Perhaps worth a look: the actions of Hunter vis-a-vis San Diego's Titan Corporation.
In recent years, Titan has also continued to enjoy a generous flow of Pentagon money—in part thanks to Duncan Hunter and the "queen of earmarks" Letitia White. Between 2003 and 2005, Titan retained White to look after its interests as the FY 04, 05, and 06 armed services and intelligence authorization and appropriations bills were crafted. (Titan has also been a top contributor to White's former boss Rep. Jerry Lewis.)
Included in some bills, for example, are earmarks beyond what the Pentagon requested for two Navy projects, the experimental Sea Fighter LCS(X) craft and the Affordable Weapons System (AWS). Both projects have been championed by Hunter, and are contracted by Titan.
Both projects, however, have not been met with universal acclaim within the Navy.
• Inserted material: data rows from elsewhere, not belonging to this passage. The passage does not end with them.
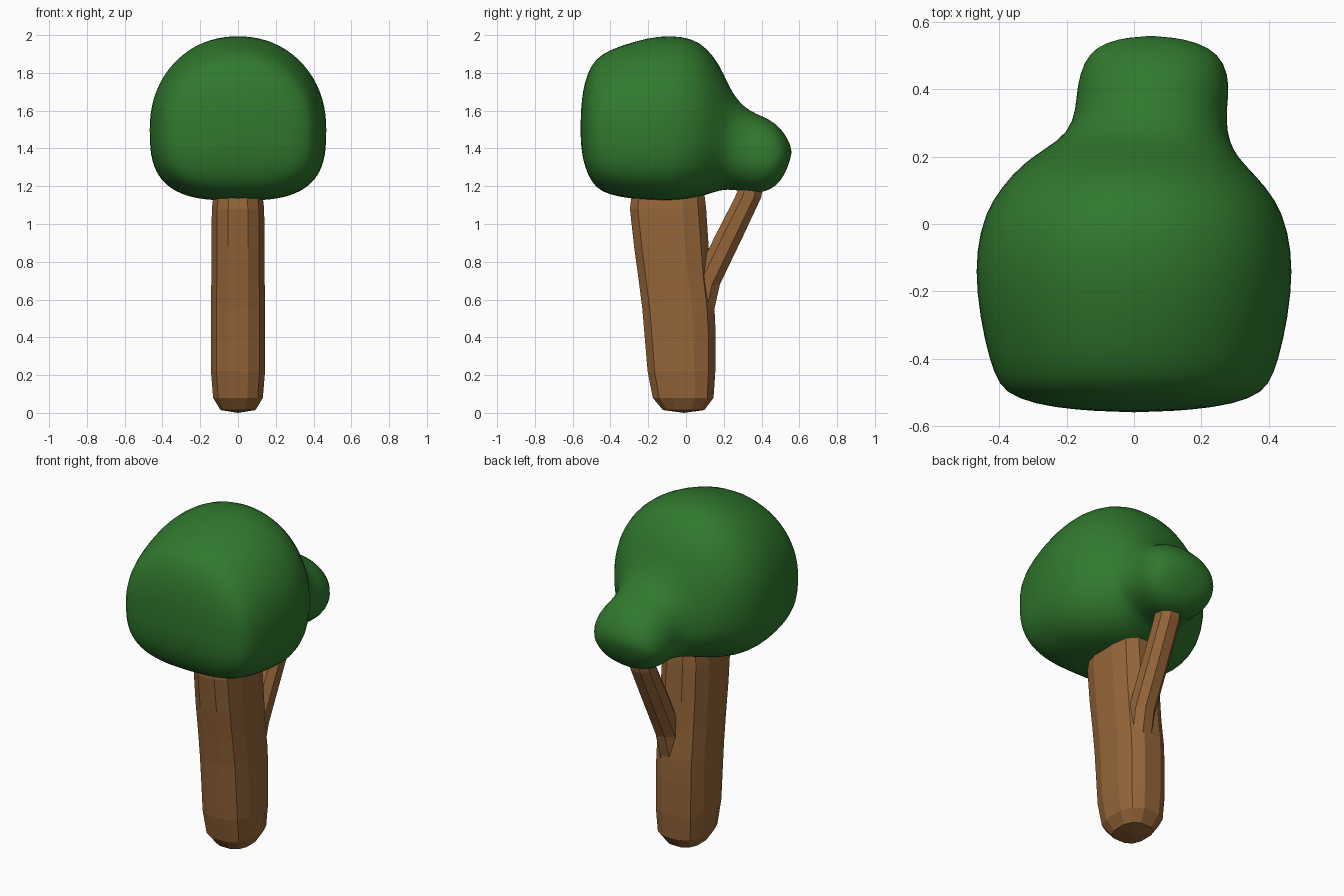
import bpy, bmesh
from math import sin, cos, pi, copysign

if "Cube" in bpy.data.objects:
    bpy.data.objects.remove(bpy.data.objects["Cube"])


def material(name, rgb):
    m = bpy.data.materials.new(name)
    m.diffuse_color = (*rgb, 1)
    m.use_nodes = True
    m.node_tree.nodes["Principled BSDF"].inputs["Base Color"].default_value = m.diffuse_color
    return m


def spow(v, p):
    return copysign(abs(v) ** p, v)


def loft(name, rings, mat, tips=None):
    """Skin equal-length rings; close the ends with fans to tips or with n-gons."""
    bm = bmesh.new()
    rows = [[bm.verts.new(p) for p in r] for r in rings]
    n = len(rows[0])
    for a, b in zip(rows, rows[1:]):
        for i in range(n):
            j = (i + 1) % n
            bm.faces.new((a[i], a[j], b[j], b[i]))
    for k, row in enumerate((rows[0], rows[-1])):
        if tips and tips[k]:
            t = bm.verts.new(tips[k])
            for i in range(n):
                bm.faces.new((row[i], row[(i + 1) % n], t))
        else:
            bm.faces.new(row)
    bmesh.ops.recalc_face_normals(bm, faces=bm.faces[:])
    me = bpy.data.meshes.new(name)
    bm.to_mesh(me)
    bm.free()
    me.materials.append(mat)
    ob = bpy.data.objects.new(name, me)
    bpy.context.collection.objects.link(ob)
    return ob


def flat_ring(z, x0, x1, y0, y1, sides, n):
    """Horizontal rounded-square ring."""
    pts = []
    for i in range(sides):
        a = 2 * pi * (i + 0.5) / sides
        pts.append(((x0 + x1) / 2 + (x1 - x0) / 2 * spow(cos(a), 2 / n),
                    (y0 + y1) / 2 + (y1 - y0) / 2 * spow(sin(a), 2 / n), z))
    return pts


def leaf_ring(y, x0, x1, z0, z1, nb, sides=40):
    """Upright ring: domed top, boxier bottom (exponent nb)."""
    zc = z0 + (z1 - z0) * 0.44
    pts = []
    for i in range(sides):
        a = 2 * pi * i / sides
        c, s = cos(a), sin(a)
        n = 2.1 if s >= 0 else nb
        h = z1 - zc if s >= 0 else zc - z0
        pts.append(((x0 + x1) / 2 + (x1 - x0) / 2 * spow(c, 2 / n),
                    y, zc + h * spow(s, 2 / n)))
    return pts


bark = material("bark", (0.30, 0.13, 0.04))
leaf = material("leaf", (0.03, 0.19, 0.027))

# Trunk: faceted, leaning to the front towards the top
trunk = [(0.015, 0.095, -0.125, 0.10), (0.08, 0.135, -0.18, 0.15),
         (0.22, 0.147, -0.208, 0.16), (0.42, 0.147, -0.225, 0.162),
         (0.55, 0.147, -0.236, 0.156), (0.70, 0.145, -0.255, 0.138),
         (0.88, 0.145, -0.28, 0.125), (1.08, 0.142, -0.302, 0.112),
         (1.14, 0.135, -0.295, 0.105), (1.25, 0.11, -0.26, 0.08)]
loft("trunk", [flat_ring(z, -w, w, y0, y1, 12, 2.7) for z, w, y0, y1 in trunk],
     bark, ((0, -0.01, 0), None))

# Branch: leaves the back of the trunk and carries the small leaf lobe
branch = [(0.48, 0.03, 0.06, 0.08), (0.68, 0.04, 0.105, 0.08),
          (0.93, 0.045, 0.225, 0.08), (1.14, 0.05, 0.328, 0.075),
          (1.25, 0.05, 0.36, 0.06)]
loft("branch", [flat_ring(z, x - 0.07, x + 0.07, y - r, y + r, 8, 2.2)
                for z, x, y, r in branch], bark)

# Foliage: one smooth skin, large crown flowing into the small rear lobe
crown = [(-0.553, -0.17, 0.17, 1.38, 1.66, 3), (-0.535, -0.30, 0.30, 1.30, 1.76, 3),
         (-0.50, -0.385, 0.385, 1.22, 1.845, 3), (-0.45, -0.415, 0.415, 1.17, 1.90, 3),
         (-0.35, -0.445, 0.445, 1.14, 1.945, 3), (-0.20, -0.47, 0.47, 1.125, 1.988, 3),
         (-0.08, -0.47, 0.47, 1.12, 2.0, 3), (0.03, -0.445, 0.445, 1.13, 1.985, 2.7),
         (0.11, -0.395, 0.395, 1.155, 1.935, 2.4), (0.18, -0.33, 0.325, 1.178, 1.84, 2.2),
         (0.22, -0.27, 0.295, 1.182, 1.745, 2.1), (0.27, -0.195, 0.277, 1.178, 1.655, 2.1),
         (0.34, -0.173, 0.275, 1.168, 1.595, 2.1), (0.41, -0.17, 0.285, 1.165, 1.57, 2.1),
         (0.48, -0.15, 0.27, 1.20, 1.53, 2.1), (0.525, -0.115, 0.225, 1.265, 1.475, 2.1),
         (0.55, -0.05, 0.15, 1.335, 1.425, 2.1)]
foliage = loft("foliage", [leaf_ring(*c) for c in crown], leaf,
               ((0, -0.56, 1.5), (0.05, 0.56, 1.38)))
sub = foliage.modifiers.new("smooth", 'SUBSURF')
sub.levels = sub.render_levels = 1
for p in foliage.data.polygons:
    p.use_smooth = True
Though the AWS--touted as a cheap, off-the-shelf alternative to the Tactical Tomahawk--has consistently been praised in House Armed Services Committee reports, a Navy report recently submitted to Congress was less sanguine about the project that Hunter has earmarked $27 million for in the latest House Defense Authorization bill. An excerpt from the Navy communique as reported in a May 29, 2006, Inside the Navy story:
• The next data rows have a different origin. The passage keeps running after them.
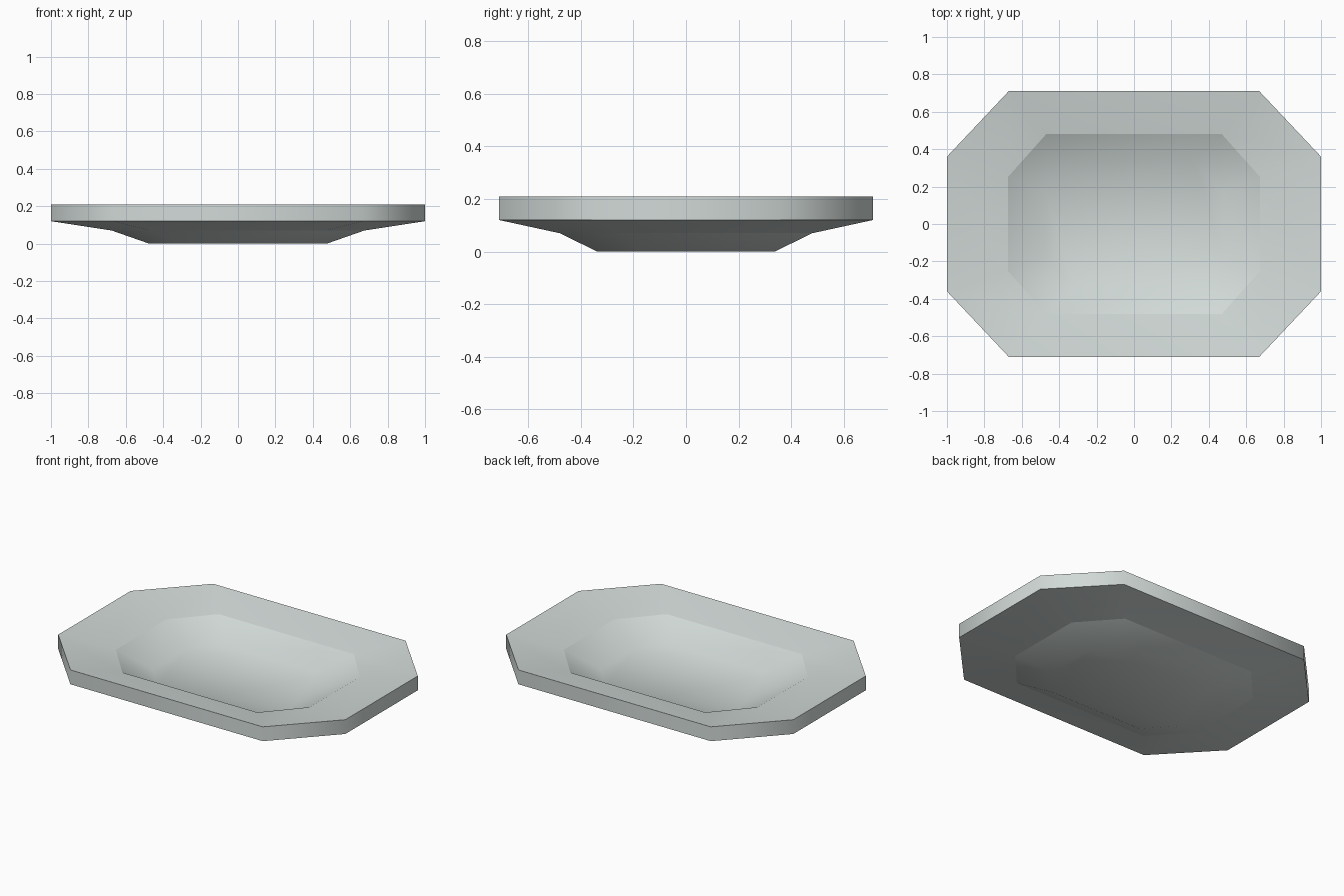
import bpy, bmesh

if "Cube" in bpy.data.objects:
    bpy.data.objects.remove(bpy.data.objects["Cube"])

# Single pale grey-green glaze
mat = bpy.data.materials.new("pale_grey_green")
mat.diffuse_color = (0.64, 0.70, 0.685, 1)
mat.use_nodes = True
mat.node_tree.nodes["Principled BSDF"].inputs["Base Color"].default_value = mat.diffuse_color


def octagon(bm, hx, hy, cx, cy, z):
    """Ring of a chamfered rectangle: half sizes hx, hy; corner points at cx, cy."""
    pts = [(cx, -hy), (hx, -cy), (hx, cy), (cx, hy),
           (-cx, hy), (-hx, cy), (-hx, -cy), (-cx, -hy)]
    return [bm.verts.new((x, y, z)) for x, y in pts]


# Tray profile: base, shoulder, rim; upper skin is the same shape, well cut deeper
base = (0.475, 0.337, 0.32, 0.17)
shoulder = (0.675, 0.48, 0.47, 0.25)
rim = (1.0, 0.71, 0.67, 0.36)
T = 0.09
FLOOR = 0.06
profile = [(base, 0.0), (shoulder, 0.07), (rim, 0.12),
           (rim, 0.12 + T), (shoulder, 0.07 + T), (base, FLOOR)]

bm = bmesh.new()
rings = [octagon(bm, *shape, z) for shape, z in profile]
for a, b in zip(rings, rings[1:]):
    for i in range(8):
        j = (i + 1) % 8
        bm.faces.new((a[i], a[j], b[j], b[i]))
bm.faces.new(rings[0][::-1])
bm.faces.new(rings[-1])
bmesh.ops.recalc_face_normals(bm, faces=bm.faces)

# Crisp shoulder and rim edges; soft shading within flange, well and side wall
crisp = [e for r in rings[1:5] for e in bm.edges if all(v in r for v in e.verts)]
bmesh.ops.split_edges(bm, edges=crisp)
for f in bm.faces:
    f.smooth = True

mesh = bpy.data.meshes.new("tray")
bm.to_mesh(mesh)
bm.free()
tray = bpy.data.objects.new("tray", mesh)
bpy.context.collection.objects.link(tray)
mesh.materials.append(mat)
Originally the [Affordable Weapon System] provided much promise, however, it has experienced many technical difficulties resulting in zero successful test flights. Numerous non-Navy initiated engineering changes have significantly increased the cost of the missile. While AWS continues to receive Congressional funding, there are a number of other missile concepts that may provide similar solutions...at a reduced cost.
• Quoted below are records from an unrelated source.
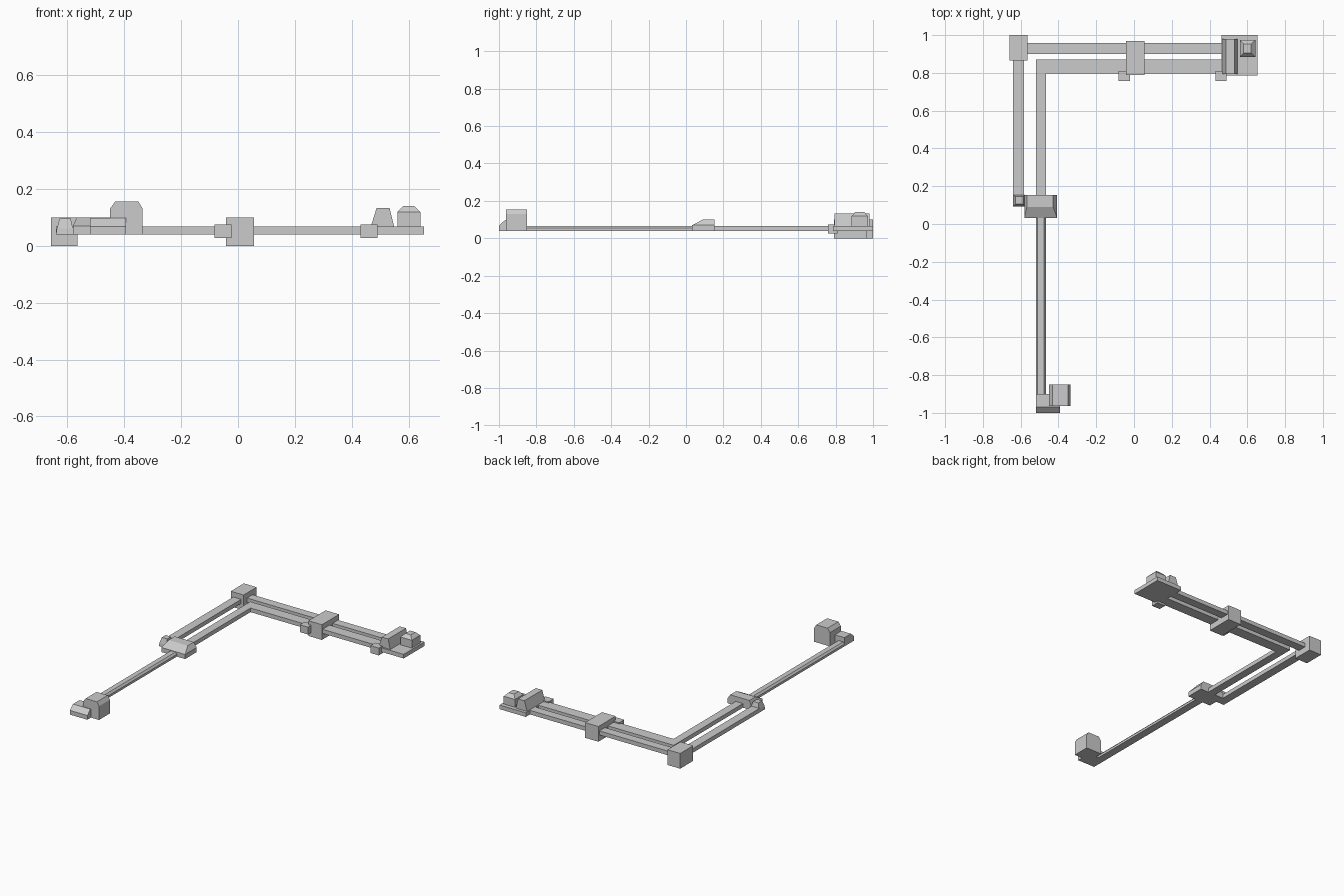
import bpy, bmesh

if "Cube" in bpy.data.objects:
    bpy.data.objects.remove(bpy.data.objects["Cube"])


def new_object(name, bm):
    bmesh.ops.recalc_face_normals(bm, faces=bm.faces[:])
    mesh = bpy.data.meshes.new(name)
    bm.to_mesh(mesh)
    bm.free()
    ob = bpy.data.objects.new(name, mesh)
    bpy.context.collection.objects.link(ob)
    return ob


def loft(name, *rings):
    """Stack rectangles (x0, x1, y0, y1, z) into a closed block."""
    bm = bmesh.new()
    loops = [[bm.verts.new(p) for p in ((x0, y0, z), (x1, y0, z), (x1, y1, z), (x0, y1, z))]
             for x0, x1, y0, y1, z in rings]
    bm.faces.new(loops[0])
    bm.faces.new(loops[-1])
    for a, b in zip(loops, loops[1:]):
        for i in range(4):
            j = (i + 1) % 4
            bm.faces.new((a[i], a[j], b[j], b[i]))
    return new_object(name, bm)


def box(name, x0, x1, y0, y1, z0, z1):
    return loft(name, (x0, x1, y0, y1, z0), (x0, x1, y0, y1, z1))


def prism(name, outline, z0, z1):
    """Extrude a plan outline upwards."""
    bm = bmesh.new()
    face = bm.faces.new([bm.verts.new((x, y, z0)) for x, y in outline])
    ext = bmesh.ops.extrude_face_region(bm, geom=[face])
    verts = [v for v in ext["geom"] if isinstance(v, bmesh.types.BMVert)]
    bmesh.ops.translate(bm, vec=(0, 0, z1 - z0), verts=verts)
    return new_object(name, bm)


LOW, DECK = 0.04, 0.067

# Walkways and walls
box("outer_back_wall", -0.57, 0.47, 0.90, 0.957, LOW, DECK)
box("outer_left_wall", -0.64, -0.583, 0.15, 0.87, LOW, DECK)
prism("inner_corner_wall",
      [(-0.52, 0.10), (-0.467, 0.10), (-0.467, 0.797), (0.47, 0.797),
       (0.47, 0.87), (-0.52, 0.87)], LOW, DECK)
loft("long_front_bar", (-0.52, -0.467, -0.91, 0.04, LOW),
     (-0.52, -0.467, -0.91, 0.04, 0.055), (-0.51, -0.477, -0.91, 0.04, DECK))

# Corner and middle blocks
box("corner_block", -0.658, -0.565, 0.865, 1.0, 0, 0.10)
box("middle_block", -0.042, 0.056, 0.79, 0.968, 0, 0.10)
for i, x in enumerate((-0.052, 0.461)):
    box(f"side_box_{i + 1}", x - 0.03, x + 0.03, 0.758, 0.81, 0.027, 0.075)

# Right end platform with ridge and small tower
box("right_platform", 0.463, 0.653, 0.785, 1.0, LOW, DECK)
loft("right_ridge", (0.465, 0.55, 0.795, 0.98, DECK - 0.005),
     (0.487, 0.533, 0.795, 0.98, 0.132))
loft("right_tower", (0.56, 0.642, 0.885, 0.973, DECK - 0.005),
     (0.56, 0.642, 0.885, 0.973, 0.118), (0.581, 0.62, 0.905, 0.953, 0.14))

# Left junction blocks
loft("junction_block", (-0.58, -0.407, 0.033, 0.153, LOW),
     (-0.58, -0.407, 0.033, 0.153, 0.07), (-0.567, -0.428, 0.09, 0.153, 0.10))
loft("junction_post", (-0.64, -0.58, 0.093, 0.155, LOW),
     (-0.637, -0.58, 0.095, 0.155, 0.06), (-0.627, -0.588, 0.105, 0.145, 0.096))

# Front end block and tower
loft("front_end_block", (-0.52, -0.393, -1.0, -0.90, LOW),
     (-0.52, -0.393, -1.0, -0.90, 0.068), (-0.52, -0.393, -0.968, -0.90, 0.097))
loft("front_tower", (-0.45, -0.335, -0.963, -0.85, LOW),
     (-0.45, -0.335, -0.963, -0.85, 0.13), (-0.432, -0.35, -0.963, -0.85, 0.155))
In case of the Sea Fighter LCS(X) craft, $25.7 million was earmarked in the latest defense authorization bill. Yet the LCS(X), according to the National Journal's Megan Scully, who also took a look at Hunter's Titan ties today:
...does not have a place in the Navy's ambitious 313-ship plan, which [Congressional Budget Office] already views as potentially unaffordable. And the vessel has spent two of the last four months dry-docked for major repairs to its propulsion and other systems.
"For a ship that's brand new, it has a lot of problems," said one Navy official.
Titan was acquired last year by L3 Communications, which is currently the second top corporate donor to both Hunter and Lewis.